Those led astray by such a star may well find themselves caught in a quagmire. Similarly, in the Netherlands, someone might be seen – in the Dutch equivalent of the English – in het moeras zitten.

All in all, thick liquid substances represent a certain danger – not only for those 'white waistcoats.' While a German, when he's having bad luck, in der Tinte sitzt (sits in the ink), the French like it a little more appetising: the wretched French soul sits dans la panade (in the soup) or alternatively dans la purée. In England, too, soup (to be in the soup) and for afters, jam (to be in a jam) are on offer. Italy even offers some fine vol-au-vents: he who has fallen nei pasticci is also not far from il casino (essere in un casino, (literally, 'to be in a brothel', meaning in a shambles).

Should it become a bit too close for comfort in there, one may find oneself again in die Klemme geraten (caught in a tight spot). This same experience has also been had by many a Pole, who gets it from both sides: by w tarapatach ('tarapatach': clamps or locks).

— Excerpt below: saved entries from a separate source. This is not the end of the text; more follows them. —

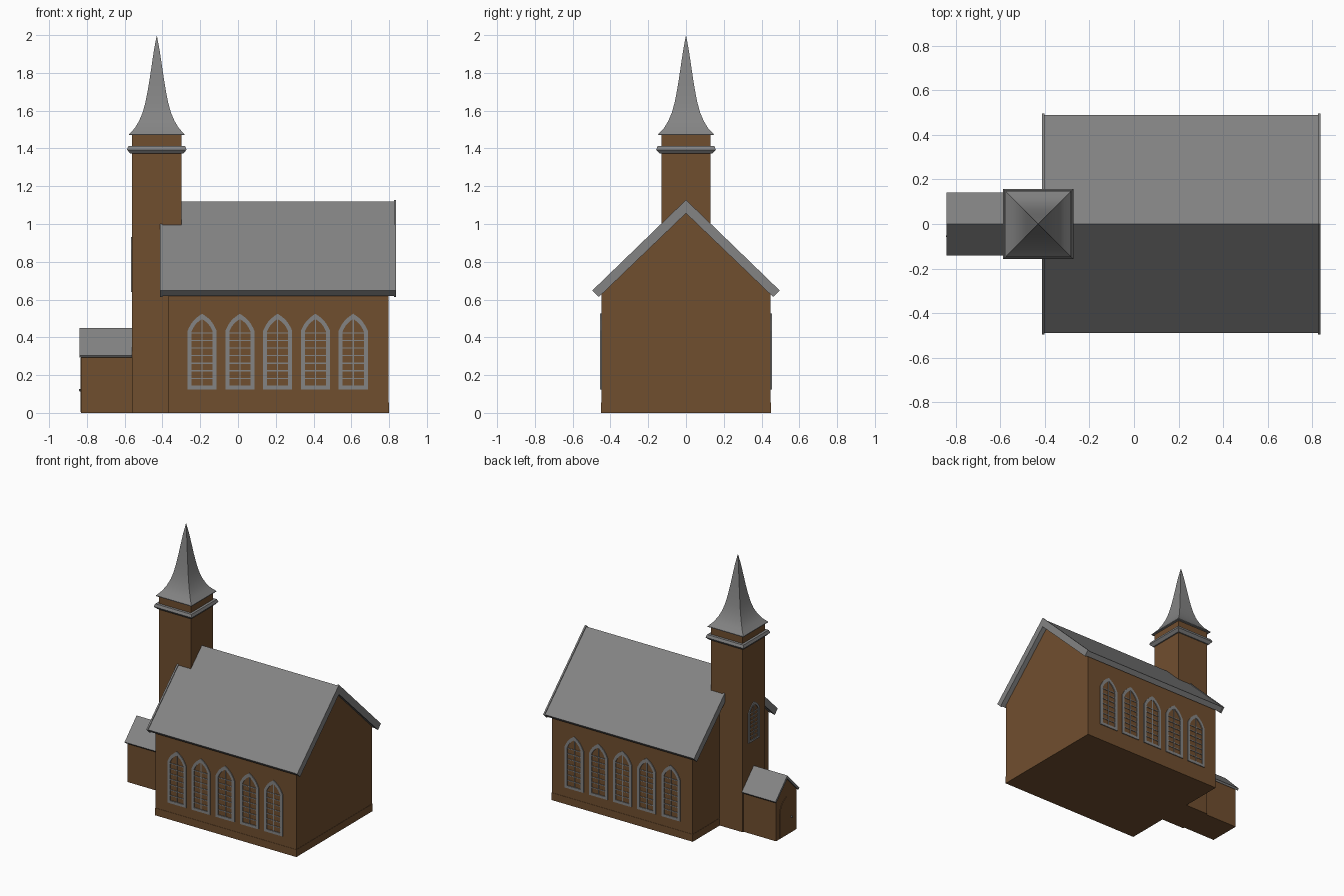
import bpy, bmesh
from math import pi, sin

if "Cube" in bpy.data.objects:
    bpy.data.objects.remove(bpy.data.objects["Cube"])


def material(name, rgb):
    m = bpy.data.materials.new(name)
    m.diffuse_color = (*rgb, 1)
    m.use_nodes = True
    m.node_tree.nodes["Principled BSDF"].inputs["Base Color"].default_value = m.diffuse_color
    return m


brown = material("brown_wood", (0.163, 0.077, 0.028))
grey = material("slate_grey", (0.23, 0.23, 0.23))


def finish(name, bm, mat=grey):
    bmesh.ops.recalc_face_normals(bm, faces=bm.faces)
    mesh = bpy.data.meshes.new(name)
    bm.to_mesh(mesh)
    bm.free()
    mesh.materials.append(mat)
    ob = bpy.data.objects.new(name, mesh)
    bpy.context.collection.objects.link(ob)
    return ob


def bridge(bm, a, b):
    n = len(a)
    for i in range(n):
        j = (i + 1) % n
        bm.faces.new((a[i], a[j], b[j], b[i]))


def prism_x(name, half, x0, x1, mat):
    """Extrude a y-z outline, given as its +y half, along x."""
    pts = half + [(-y, z) for y, z in reversed(half) if y > 0]
    bm = bmesh.new()
    a, b = [[bm.verts.new((x, y, z)) for y, z in pts] for x in (x0, x1)]
    bridge(bm, a, b)
    bm.faces.new(a)
    bm.faces.new(b)
    return finish(name, bm, mat)


def roof(name, top, tip, under, inner, x0, x1):
    """Chevron roof slab: ridge, eave tip, eave underside, inner ridge."""
    bm = bmesh.new()
    pts = [(0, top), tip, under, (0, inner), (-under[0], under[1]), (-tip[0], tip[1])]
    a, b = [[bm.verts.new((x, y, z)) for y, z in pts] for x in (x0, x1)]
    bridge(bm, a, b)
    for v in (a, b):
        bm.faces.new(v[0:4])
        bm.faces.new((v[0], v[3], v[4], v[5]))
    return finish(name, bm)


def square_stack(name, cx, profile, mat=grey):
    """Square rings (half width, z) joined from bottom to top."""
    bm = bmesh.new()
    rings = [[bm.verts.new((cx + sx * h, sy * h, z))
              for sx, sy in ((-1, -1), (1, -1), (1, 1), (-1, 1))] for h, z in profile]
    for a, b in zip(rings, rings[1:]):
        bridge(bm, a, b)
    bm.faces.new(rings[0])
    bm.faces.new(rings[-1])
    return finish(name, bm, mat)


def arch(w, z0, spring, rise, n=6, bulge=0.09):
    """Pointed arch outline in x-z, its sides slightly bowed outwards."""
    right = []
    for i in range(n):
        t, s = i / n, bulge * sin(pi * i / n)
        right.append((w * (1 - t) + s * rise, spring + rise * t + s * w))
    left = [(-x, z) for x, z in reversed(right)]
    return [(w, z0)] + right + [(0, spring + rise)] + left + [(-w, z0)]


def add_box(bm, x0, x1, y0, y1, z0, z1):
    lo, hi = [[bm.verts.new(p) for p in ((x0, y0, z), (x1, y0, z), (x1, y1, z), (x0, y1, z))]
              for z in (z0, z1)]
    bridge(bm, lo, hi)
    bm.faces.new(lo)
    bm.faces.new(hi)


def window(name, loc, turn, scale=(1, 1, 1), count=1):
    """Arched frame with glazing bars, facing -y before turning."""
    bm = bmesh.new()
    outer, inner = arch(0.077, 0, 0.31, 0.09), arch(0.056, 0.02, 0.306, 0.066)
    loops = [[bm.verts.new((x, y, z)) for x, z in o]
             for o, y in ((outer, 0.008), (outer, -0.006), (inner, -0.006), (inner, 0.008))]
    for i in range(4):
        bridge(bm, loops[i], loops[(i + 1) % 4])
    add_box(bm, -0.003, 0.003, -0.004, 0.006, 0.01, 0.375)
    for i in range(7):
        z = 0.058 + i * 0.04
        add_box(bm, -0.06, 0.06, -0.004, 0.006, z - 0.003, z + 0.003)
    ob = finish(name, bm)
    ob.location, ob.rotation_euler, ob.scale = loc, (0, 0, turn), scale
    if count > 1:
        m = ob.modifiers.new("row", 'ARRAY')
        m.count = count
        m.use_relative_offset = False
        m.use_constant_offset = True
        m.constant_offset_displace = (0.2, 0, 0)
    return ob


# Nave
prism_x("nave_walls", [(0.448, 0.0), (0.448, 0.64), (0, 1.09)], -0.369, 0.797, brown)
prism_x("nave_plinth", [(0.45, 0.0), (0.45, 0.055)], -0.371, 0.799, brown)
roof("nave_roof", 1.12, (0.49, 0.647), (0.462, 0.62), 1.065, -0.405, 0.829)
for side, x in (("west", -0.413), ("east", 0.825)):
    roof("bargeboard_" + side, 1.128, (0.496, 0.648), (0.461, 0.614), 1.057, x, x + 0.012)

# Tower, cornice belt and flared spire
TX = -0.43
square_stack("tower", TX, [(0.131, 0), (0.131, 1.475)], brown)
square_stack("tower_belt", TX, [(0.125, 1.373), (0.14, 1.373), (0.158, 1.393),
                                (0.15, 1.413), (0.125, 1.413)])
spire = square_stack("spire", TX, [(0.147, 1.47), (0.147, 1.475), (0.117, 1.507), (0.094, 1.545),
                                   (0.075, 1.59), (0.061, 1.64), (0.049, 1.7), (0.038, 1.765),
                                   (0.027, 1.84), (0.015, 1.92), (0.001, 1.995)])
bpy.context.view_layer.objects.active = spire
spire.select_set(True)
bpy.ops.object.shade_smooth_by_angle(angle=0.6)

# Porch
prism_x("porch_walls", [(0.12, 0), (0.12, 0.315), (0, 0.435)], -0.83, -0.5605, brown)
roof("porch_roof", 0.45, (0.142, 0.305), (0.132, 0.293), 0.425, -0.84, -0.561)

# Arched porch door with knob
bm = bmesh.new()
a, b = [[bm.verts.new((x, y, z)) for y, z in arch(0.08, 0.005, 0.19, 0.1, bulge=0.15)]
        for x in (-0.834, -0.82)]
bridge(bm, a, b)
bm.faces.new(a)
bm.faces.new(b)
finish("porch_door", bm, brown)
bm = bmesh.new()
bmesh.ops.create_uvsphere(bm, u_segments=12, v_segments=8, radius=0.007)
finish("door_knob", bm).location = (-0.836, -0.055, 0.12)

# Windows: five on each long wall, one on the tower
window("front_windows", (-0.19, -0.448, 0.125), 0, count=5)
window("back_windows", (0.61, 0.448, 0.125), pi, count=5)
window("tower_window", (-0.561, 0, 0.64), -pi / 2, (0.85, 1, 0.725))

Under such circumstances, one soon ends up in der Patsche (in a jam), and now the 'white waistcoat' gets really grubby: straszenkot, as the Grimm Brothers' German Dictionary reveals, is (like everything one steps in) particularly apt to squelching, or patschen. The Englishman knows this only too well, having landed himself in a mess. Incidentally, to suffer such misfortunes you don't even need to be some kind of Tollpatsch (klutz), or in the Hungarian, Tolpaz, who trips over his own clumsy feet. Still, since seventeenth century Hungarian soldiers were named as such because of their wide soles, one suspects that one or two of them landed in the soup.